→ TASK DETAILS
Your task is to print all of the data word for word.

++++++++++++++++++++

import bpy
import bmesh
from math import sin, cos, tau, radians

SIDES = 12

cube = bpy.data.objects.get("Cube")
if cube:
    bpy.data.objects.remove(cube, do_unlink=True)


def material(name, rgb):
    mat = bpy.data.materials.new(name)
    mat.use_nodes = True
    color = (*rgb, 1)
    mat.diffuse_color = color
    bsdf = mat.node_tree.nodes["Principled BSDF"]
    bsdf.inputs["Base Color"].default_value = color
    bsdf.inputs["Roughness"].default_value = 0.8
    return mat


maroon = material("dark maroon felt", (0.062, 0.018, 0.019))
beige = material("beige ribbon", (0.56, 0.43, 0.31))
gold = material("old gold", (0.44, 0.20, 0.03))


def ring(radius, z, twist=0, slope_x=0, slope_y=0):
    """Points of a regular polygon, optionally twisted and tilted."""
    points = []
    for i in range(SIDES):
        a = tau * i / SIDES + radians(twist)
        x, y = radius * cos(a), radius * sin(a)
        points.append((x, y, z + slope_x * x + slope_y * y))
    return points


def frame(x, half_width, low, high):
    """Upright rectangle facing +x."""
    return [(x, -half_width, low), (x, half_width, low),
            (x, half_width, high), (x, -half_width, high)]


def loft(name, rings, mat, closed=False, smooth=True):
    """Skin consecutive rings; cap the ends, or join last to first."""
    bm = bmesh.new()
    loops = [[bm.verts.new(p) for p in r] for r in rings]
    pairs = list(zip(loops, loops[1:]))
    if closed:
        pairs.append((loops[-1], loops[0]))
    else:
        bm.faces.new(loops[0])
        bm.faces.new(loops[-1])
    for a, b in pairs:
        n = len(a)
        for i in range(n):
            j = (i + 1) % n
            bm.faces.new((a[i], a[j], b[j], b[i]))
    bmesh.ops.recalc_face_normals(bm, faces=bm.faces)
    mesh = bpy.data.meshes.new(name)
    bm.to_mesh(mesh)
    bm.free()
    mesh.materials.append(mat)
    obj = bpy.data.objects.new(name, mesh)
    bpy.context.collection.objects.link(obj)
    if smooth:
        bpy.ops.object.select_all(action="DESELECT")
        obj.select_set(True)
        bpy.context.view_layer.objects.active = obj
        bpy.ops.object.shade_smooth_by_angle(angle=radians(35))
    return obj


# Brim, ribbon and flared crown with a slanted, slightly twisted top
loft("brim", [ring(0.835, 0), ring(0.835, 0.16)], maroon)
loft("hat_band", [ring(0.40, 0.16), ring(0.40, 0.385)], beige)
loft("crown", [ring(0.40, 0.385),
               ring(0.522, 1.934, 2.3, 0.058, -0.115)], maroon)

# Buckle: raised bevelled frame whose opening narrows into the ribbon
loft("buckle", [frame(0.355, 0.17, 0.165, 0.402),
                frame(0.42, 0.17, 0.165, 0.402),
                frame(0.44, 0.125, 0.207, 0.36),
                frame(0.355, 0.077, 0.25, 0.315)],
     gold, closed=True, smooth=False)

++++++++++++++++++++

→ PROBLEM SOLUTION
import bpy
import bmesh
from math import sin, cos, tau, radians

SIDES = 12

cube = bpy.data.objects.get("Cube")
if cube:
    bpy.data.objects.remove(cube, do_unlink=True)


def material(name, rgb):
    mat = bpy.data.materials.new(name)
    mat.use_nodes = True
    color = (*rgb, 1)
    mat.diffuse_color = color
    bsdf = mat.node_tree.nodes["Principled BSDF"]
    bsdf.inputs["Base Color"].default_value = color
    bsdf.inputs["Roughness"].default_value = 0.8
    return mat


maroon = material("dark maroon felt", (0.062, 0.018, 0.019))
beige = material("beige ribbon", (0.56, 0.43, 0.31))
gold = material("old gold", (0.44, 0.20, 0.03))


def ring(radius, z, twist=0, slope_x=0, slope_y=0):
    """Points of a regular polygon, optionally twisted and tilted."""
    points = []
    for i in range(SIDES):
        a = tau * i / SIDES + radians(twist)
        x, y = radius * cos(a), radius * sin(a)
        points.append((x, y, z + slope_x * x + slope_y * y))
    return points


def frame(x, half_width, low, high):
    """Upright rectangle facing +x."""
    return [(x, -half_width, low), (x, half_width, low),
            (x, half_width, high), (x, -half_width, high)]


def loft(name, rings, mat, closed=False, smooth=True):
    """Skin consecutive rings; cap the ends, or join last to first."""
    bm = bmesh.new()
    loops = [[bm.verts.new(p) for p in r] for r in rings]
    pairs = list(zip(loops, loops[1:]))
    if closed:
        pairs.append((loops[-1], loops[0]))
    else:
        bm.faces.new(loops[0])
        bm.faces.new(loops[-1])
    for a, b in pairs:
        n = len(a)
        for i in range(n):
            j = (i + 1) % n
            bm.faces.new((a[i], a[j], b[j], b[i]))
    bmesh.ops.recalc_face_normals(bm, faces=bm.faces)
    mesh = bpy.data.meshes.new(name)
    bm.to_mesh(mesh)
    bm.free()
    mesh.materials.append(mat)
    obj = bpy.data.objects.new(name, mesh)
    bpy.context.collection.objects.link(obj)
    if smooth:
        bpy.ops.object.select_all(action="DESELECT")
        obj.select_set(True)
        bpy.context.view_layer.objects.active = obj
        bpy.ops.object.shade_smooth_by_angle(angle=radians(35))
    return obj


# Brim, ribbon and flared crown with a slanted, slightly twisted top
loft("brim", [ring(0.835, 0), ring(0.835, 0.16)], maroon)
loft("hat_band", [ring(0.40, 0.16), ring(0.40, 0.385)], beige)
loft("crown", [ring(0.40, 0.385),
               ring(0.522, 1.934, 2.3, 0.058, -0.115)], maroon)

# Buckle: raised bevelled frame whose opening narrows into the ribbon
loft("buckle", [frame(0.355, 0.17, 0.165, 0.402),
                frame(0.42, 0.17, 0.165, 0.402),
                frame(0.44, 0.125, 0.207, 0.36),
                frame(0.355, 0.077, 0.25, 0.315)],
     gold, closed=True, smooth=False)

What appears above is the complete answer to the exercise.